▸ Exercise aim
Set down the data below in full and exactly, minus the pictures.

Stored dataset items

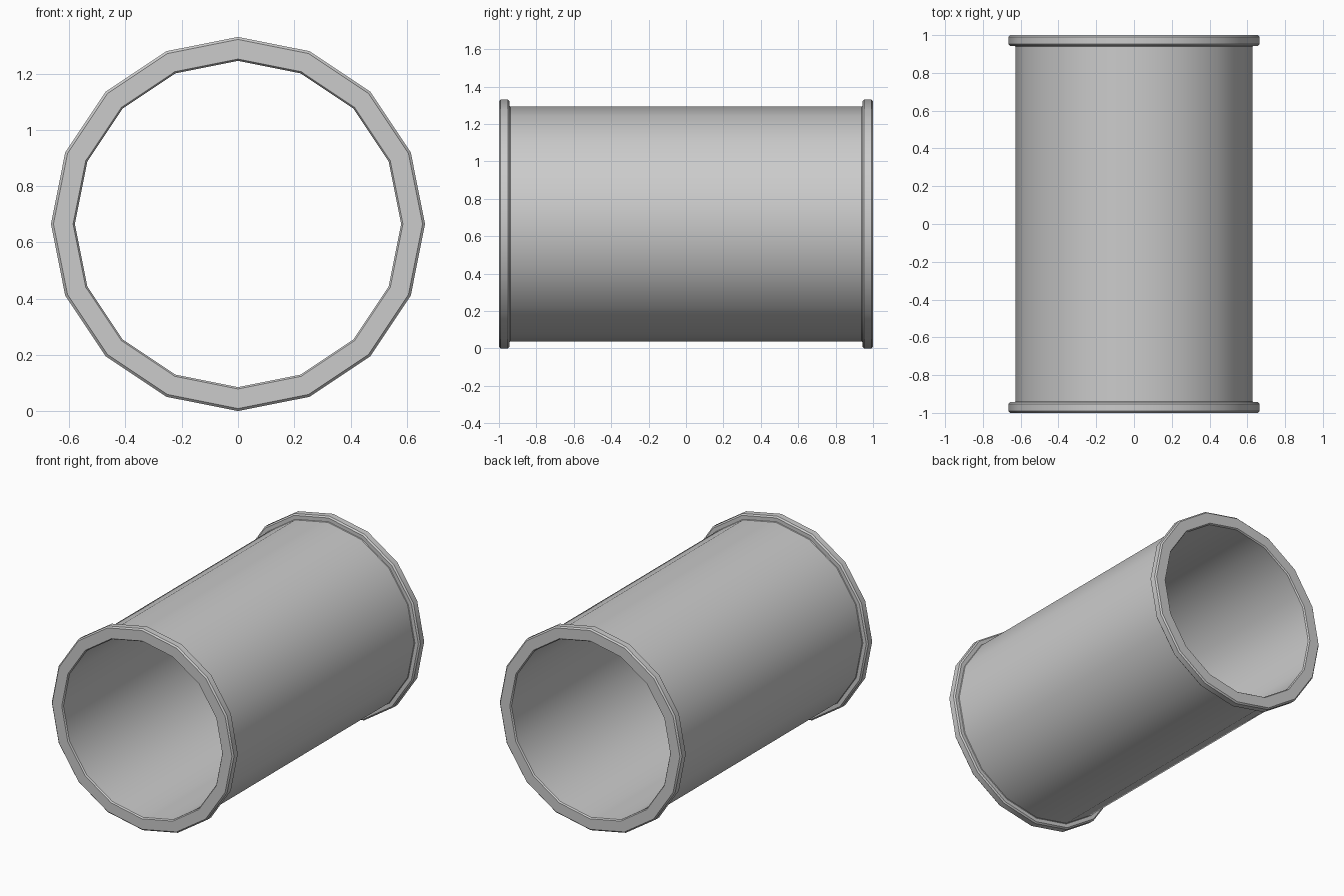
import bpy, bmesh, math

if "Cube" in bpy.data.objects:
    bpy.data.objects.remove(bpy.data.objects["Cube"])

SIDES = 16
CENTRE_Z = 0.665
R_IN, R_BODY, R_RIM = 0.58, 0.628, 0.665
RIM_Y, BEV = 0.943, 0.009

# Half cross-section (radius, y): bore edge, end face, flange, junction with tube
half = [
    (R_IN, 1 - BEV), (R_IN + BEV * 0.7, 1.0),
    (R_RIM - BEV, 1.0), (R_RIM, 1 - BEV),
    (R_RIM, RIM_Y + BEV), (R_RIM - BEV, RIM_Y),
    (R_BODY + 0.003, RIM_Y), (R_BODY, RIM_Y - 0.004),
]
# Mirrored to a closed loop so both ends match
profile = half + [(r, -y) for r, y in reversed(half)]

# Pipe with flanged ends, lathed around the y axis
bm = bmesh.new()
rings = []
for i in range(SIDES):
    a = 2 * math.pi * i / SIDES
    rings.append([bm.verts.new((r * math.cos(a), y, CENTRE_Z + r * math.sin(a)))
                  for r, y in profile])
n = len(profile)
for i in range(SIDES):
    a, b = rings[i], rings[(i + 1) % SIDES]
    for j in range(n):
        k = (j + 1) % n
        bm.faces.new((a[j], a[k], b[k], b[j]))
bmesh.ops.recalc_face_normals(bm, faces=bm.faces)
mesh = bpy.data.meshes.new("flanged_pipe")
bm.to_mesh(mesh)
bm.free()
pipe = bpy.data.objects.new("flanged_pipe", mesh)
bpy.context.collection.objects.link(pipe)

# Smooth walls, crisp flange edges
bpy.context.view_layer.objects.active = pipe
pipe.select_set(True)
bpy.ops.object.shade_smooth_by_angle(angle=math.radians(30))
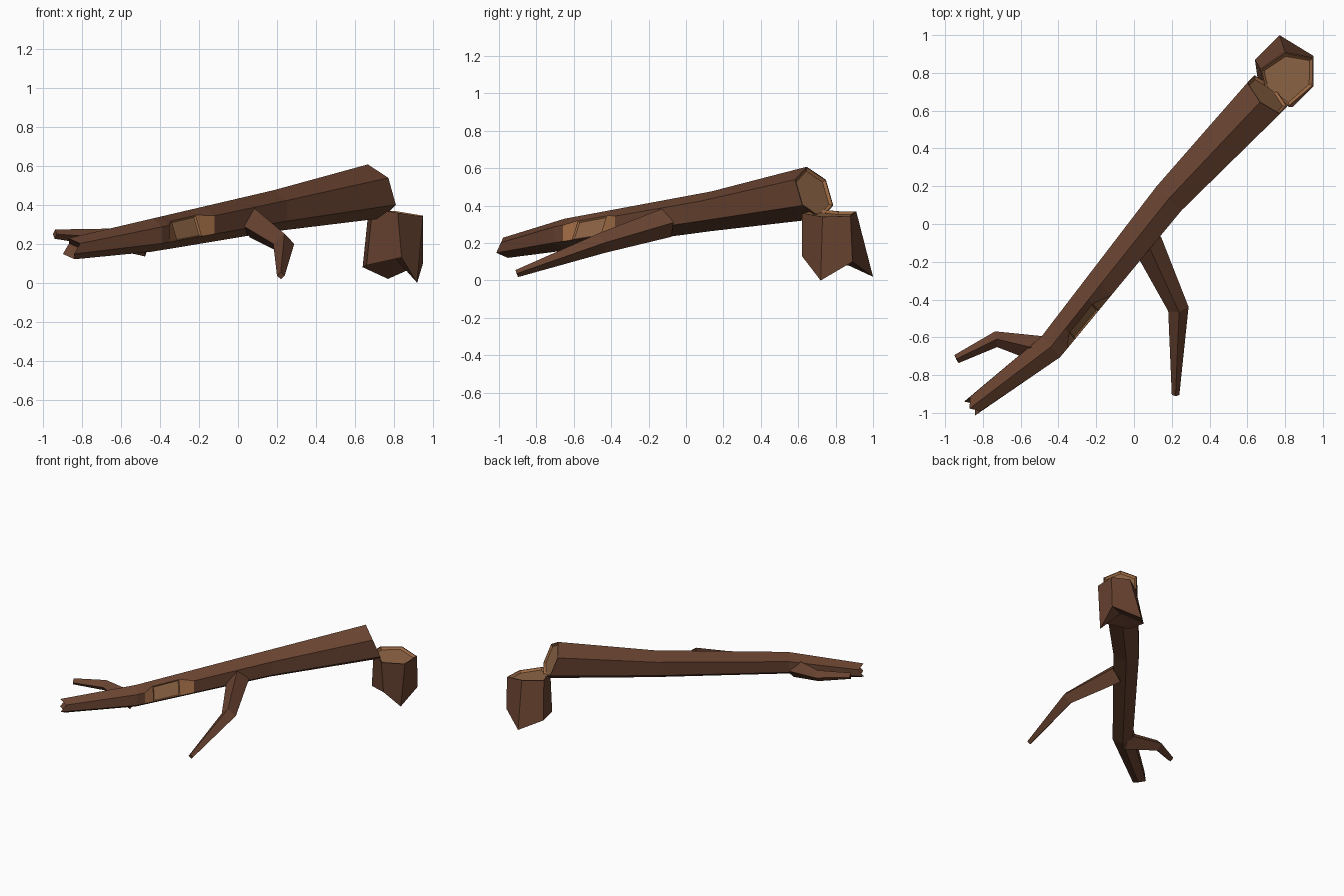
import bpy, bmesh, math
from mathutils import Vector

cube = bpy.data.objects.get("Cube")
if cube:
    bpy.data.objects.remove(cube)


def material(name, color):
    m = bpy.data.materials.new(name)
    m.diffuse_color = (*color, 1)
    m.use_nodes = True
    for n in m.node_tree.nodes:
        if n.type == 'BSDF_PRINCIPLED':
            n.inputs["Base Color"].default_value = (*color, 1)
    return m


BARK, RIM, WOOD = 0, 1, 2
MATERIALS = [material("bark_brown", (0.14, 0.056, 0.03)),
             material("torn_orange_wood", (0.33, 0.14, 0.055)),
             material("pale_wood", (0.27, 0.13, 0.06))]


def ring(center, axis, radius, sides, shear=0.0, jag=0.0):
    """Points around an axis, first one on top; shear leans the ring, jag splinters it."""
    axis = Vector(axis).normalized()
    side = axis.cross(Vector((0, 0, 1))).normalized()
    up = side.cross(axis)
    pts = []
    for i in range(sides):
        a = 2 * math.pi * i / sides
        h = radius * math.cos(a)
        along = -shear * h + (jag if i % 2 else -jag)
        pts.append(Vector(center) + side * radius * math.sin(a) + up * h + axis * along)
    return pts


def loft(bm, rings):
    """Skin a list of point rings; returns the wall faces and both caps."""
    loops = [[bm.verts.new(p) for p in r] for r in rings]
    walls = []
    for a, b in zip(loops, loops[1:]):
        n = len(a)
        walls.append([bm.faces.new((a[i], a[(i + 1) % n], b[(i + 1) % n], b[i])) for i in range(n)])
    return walls, bm.faces.new(loops[0]), bm.faces.new(loops[-1])


def cut_wood(bm, face, rim, depth):
    """Orange rim with a sunken pale centre."""
    bm.normal_update()
    for f in bmesh.ops.inset_individual(bm, faces=[face], thickness=rim * 0.45)["faces"]:
        f.material_index = BARK
    for f in bmesh.ops.inset_individual(bm, faces=[face], thickness=rim, depth=-depth)["faces"]:
        f.material_index = RIM
    face.material_index = WOOD


def poke(bm, face, offset):
    """Pull the centre of a cap to make it hollow."""
    center = bmesh.ops.poke(bm, faces=[face])["verts"][0]
    center.co += Vector(offset)


def finish(bm, name):
    mesh = bpy.data.meshes.new(name)
    bm.to_mesh(mesh)
    bm.free()
    for m in MATERIALS:
        mesh.materials.append(m)
    bpy.context.collection.objects.link(bpy.data.objects.new(name, mesh))


# Fallen trunk: torn end, middle, bend, splintered tip
AXIS = (0.69, 0.72, 0.1)
FLAT = (0.69, 0.72, 0)
middle = ring((0.185, 0.135, 0.37), FLAT, 0.106, 6)
bend = ring((-0.44, -0.65, 0.245), (0.74, 0.67, 0), 0.085, 6)


def between(t, cut):
    pts = [a.lerp(b, t) for a, b in zip(middle, bend)]
    if cut:
        pts[1] = pts[1].lerp(pts[0], 0.6) - Vector((0, 0, 0.01))
    return pts


trunk_rings = [ring((0.705, 0.685, 0.47), FLAT, 0.138, 6, shear=0.4), middle,
               between(0.58, False), between(0.68, True), between(0.88, True),
               between(0.94, False), bend,
               ring((-0.855, -0.965, 0.175), (0.79, 0.61, 0), 0.054, 6, jag=0.02)]
bm = bmesh.new()
walls, torn_end, tip = loft(bm, trunk_rings)
bmesh.ops.recalc_face_normals(bm, faces=bm.faces)
# Axe notch on the right flank
for k in (2, 4):
    walls[k][1].material_index = RIM
cut_wood(bm, walls[3][1], 0.009, 0.008)
cut_wood(bm, torn_end, 0.014, 0.012)
poke(bm, tip, (0.05, 0.04, 0))
finish(bm, "fallen_trunk")


# Bare branches
def branch(name, points, radii, sides=4):
    pts = [Vector(p) for p in points]
    rings = []
    for i, (p, r) in enumerate(zip(pts, radii)):
        ahead = (pts[min(i + 1, len(pts) - 1)] - p).normalized()
        behind = (p - pts[max(i - 1, 0)]).normalized()
        rings.append(ring(p, ahead + behind, r, sides))
    bm = bmesh.new()
    loft(bm, rings)
    bmesh.ops.recalc_face_normals(bm, faces=bm.faces)
    finish(bm, name)


branch("right_branch", [(0.07, -0.1, 0.31), (0.235, -0.45, 0.2), (0.22, -0.905, 0.037)],
       (0.08, 0.055, 0.02))
branch("left_branch", [(-0.47, -0.67, 0.21), (-0.73, -0.61, 0.235), (-0.94, -0.715, 0.25)],
       (0.075, 0.042, 0.024))

# Stump with spread roots and a cut top
top = [(0.95, 0.73, 0.34), (0.95, 0.88, 0.345), (0.80, 0.91, 0.37),
       (0.67, 0.82, 0.37), (0.69, 0.71, 0.38), (0.82, 0.62, 0.36)]
foot = [(0.92, 0.72, 0), (0.95, 0.89, 0.1), (0.77, 1.0, 0.02),
        (0.64, 0.87, 0.08), (0.66, 0.73, 0.09), (0.84, 0.62, 0.13)]
bm = bmesh.new()
_, sole, crown = loft(bm, [foot, top])
bmesh.ops.recalc_face_normals(bm, faces=bm.faces)
cut_wood(bm, crown, 0.016, 0.015)
poke(bm, sole, (0, 0, 0.06))
finish(bm, "stump")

▸ Task answer
import bpy, bmesh, math

if "Cube" in bpy.data.objects:
    bpy.data.objects.remove(bpy.data.objects["Cube"])

SIDES = 16
CENTRE_Z = 0.665
R_IN, R_BODY, R_RIM = 0.58, 0.628, 0.665
RIM_Y, BEV = 0.943, 0.009

# Half cross-section (radius, y): bore edge, end face, flange, junction with tube
half = [
    (R_IN, 1 - BEV), (R_IN + BEV * 0.7, 1.0),
    (R_RIM - BEV, 1.0), (R_RIM, 1 - BEV),
    (R_RIM, RIM_Y + BEV), (R_RIM - BEV, RIM_Y),
    (R_BODY + 0.003, RIM_Y), (R_BODY, RIM_Y - 0.004),
]
# Mirrored to a closed loop so both ends match
profile = half + [(r, -y) for r, y in reversed(half)]

# Pipe with flanged ends, lathed around the y axis
bm = bmesh.new()
rings = []
for i in range(SIDES):
    a = 2 * math.pi * i / SIDES
    rings.append([bm.verts.new((r * math.cos(a), y, CENTRE_Z + r * math.sin(a)))
                  for r, y in profile])
n = len(profile)
for i in range(SIDES):
    a, b = rings[i], rings[(i + 1) % SIDES]
    for j in range(n):
        k = (j + 1) % n
        bm.faces.new((a[j], a[k], b[k], b[j]))
bmesh.ops.recalc_face_normals(bm, faces=bm.faces)
mesh = bpy.data.meshes.new("flanged_pipe")
bm.to_mesh(mesh)
bm.free()
pipe = bpy.data.objects.new("flanged_pipe", mesh)
bpy.context.collection.objects.link(pipe)

# Smooth walls, crisp flange edges
bpy.context.view_layer.objects.active = pipe
pipe.select_set(True)
bpy.ops.object.shade_smooth_by_angle(angle=math.radians(30))
import bpy, bmesh, math
from mathutils import Vector

cube = bpy.data.objects.get("Cube")
if cube:
    bpy.data.objects.remove(cube)


def material(name, color):
    m = bpy.data.materials.new(name)
    m.diffuse_color = (*color, 1)
    m.use_nodes = True
    for n in m.node_tree.nodes:
        if n.type == 'BSDF_PRINCIPLED':
            n.inputs["Base Color"].default_value = (*color, 1)
    return m


BARK, RIM, WOOD = 0, 1, 2
MATERIALS = [material("bark_brown", (0.14, 0.056, 0.03)),
             material("torn_orange_wood", (0.33, 0.14, 0.055)),
             material("pale_wood", (0.27, 0.13, 0.06))]


def ring(center, axis, radius, sides, shear=0.0, jag=0.0):
    """Points around an axis, first one on top; shear leans the ring, jag splinters it."""
    axis = Vector(axis).normalized()
    side = axis.cross(Vector((0, 0, 1))).normalized()
    up = side.cross(axis)
    pts = []
    for i in range(sides):
        a = 2 * math.pi * i / sides
        h = radius * math.cos(a)
        along = -shear * h + (jag if i % 2 else -jag)
        pts.append(Vector(center) + side * radius * math.sin(a) + up * h + axis * along)
    return pts


def loft(bm, rings):
    """Skin a list of point rings; returns the wall faces and both caps."""
    loops = [[bm.verts.new(p) for p in r] for r in rings]
    walls = []
    for a, b in zip(loops, loops[1:]):
        n = len(a)
        walls.append([bm.faces.new((a[i], a[(i + 1) % n], b[(i + 1) % n], b[i])) for i in range(n)])
    return walls, bm.faces.new(loops[0]), bm.faces.new(loops[-1])


def cut_wood(bm, face, rim, depth):
    """Orange rim with a sunken pale centre."""
    bm.normal_update()
    for f in bmesh.ops.inset_individual(bm, faces=[face], thickness=rim * 0.45)["faces"]:
        f.material_index = BARK
    for f in bmesh.ops.inset_individual(bm, faces=[face], thickness=rim, depth=-depth)["faces"]:
        f.material_index = RIM
    face.material_index = WOOD


def poke(bm, face, offset):
    """Pull the centre of a cap to make it hollow."""
    center = bmesh.ops.poke(bm, faces=[face])["verts"][0]
    center.co += Vector(offset)


def finish(bm, name):
    mesh = bpy.data.meshes.new(name)
    bm.to_mesh(mesh)
    bm.free()
    for m in MATERIALS:
        mesh.materials.append(m)
    bpy.context.collection.objects.link(bpy.data.objects.new(name, mesh))


# Fallen trunk: torn end, middle, bend, splintered tip
AXIS = (0.69, 0.72, 0.1)
FLAT = (0.69, 0.72, 0)
middle = ring((0.185, 0.135, 0.37), FLAT, 0.106, 6)
bend = ring((-0.44, -0.65, 0.245), (0.74, 0.67, 0), 0.085, 6)


def between(t, cut):
    pts = [a.lerp(b, t) for a, b in zip(middle, bend)]
    if cut:
        pts[1] = pts[1].lerp(pts[0], 0.6) - Vector((0, 0, 0.01))
    return pts


trunk_rings = [ring((0.705, 0.685, 0.47), FLAT, 0.138, 6, shear=0.4), middle,
               between(0.58, False), between(0.68, True), between(0.88, True),
               between(0.94, False), bend,
               ring((-0.855, -0.965, 0.175), (0.79, 0.61, 0), 0.054, 6, jag=0.02)]
bm = bmesh.new()
walls, torn_end, tip = loft(bm, trunk_rings)
bmesh.ops.recalc_face_normals(bm, faces=bm.faces)
# Axe notch on the right flank
for k in (2, 4):
    walls[k][1].material_index = RIM
cut_wood(bm, walls[3][1], 0.009, 0.008)
cut_wood(bm, torn_end, 0.014, 0.012)
poke(bm, tip, (0.05, 0.04, 0))
finish(bm, "fallen_trunk")


# Bare branches
def branch(name, points, radii, sides=4):
    pts = [Vector(p) for p in points]
    rings = []
    for i, (p, r) in enumerate(zip(pts, radii)):
        ahead = (pts[min(i + 1, len(pts) - 1)] - p).normalized()
        behind = (p - pts[max(i - 1, 0)]).normalized()
        rings.append(ring(p, ahead + behind, r, sides))
    bm = bmesh.new()
    loft(bm, rings)
    bmesh.ops.recalc_face_normals(bm, faces=bm.faces)
    finish(bm, name)


branch("right_branch", [(0.07, -0.1, 0.31), (0.235, -0.45, 0.2), (0.22, -0.905, 0.037)],
       (0.08, 0.055, 0.02))
branch("left_branch", [(-0.47, -0.67, 0.21), (-0.73, -0.61, 0.235), (-0.94, -0.715, 0.25)],
       (0.075, 0.042, 0.024))

# Stump with spread roots and a cut top
top = [(0.95, 0.73, 0.34), (0.95, 0.88, 0.345), (0.80, 0.91, 0.37),
       (0.67, 0.82, 0.37), (0.69, 0.71, 0.38), (0.82, 0.62, 0.36)]
foot = [(0.92, 0.72, 0), (0.95, 0.89, 0.1), (0.77, 1.0, 0.02),
        (0.64, 0.87, 0.08), (0.66, 0.73, 0.09), (0.84, 0.62, 0.13)]
bm = bmesh.new()
_, sole, crown = loft(bm, [foot, top])
bmesh.ops.recalc_face_normals(bm, faces=bm.faces)
cut_wood(bm, crown, 0.016, 0.015)
poke(bm, sole, (0, 0, 0.06))
finish(bm, "stump")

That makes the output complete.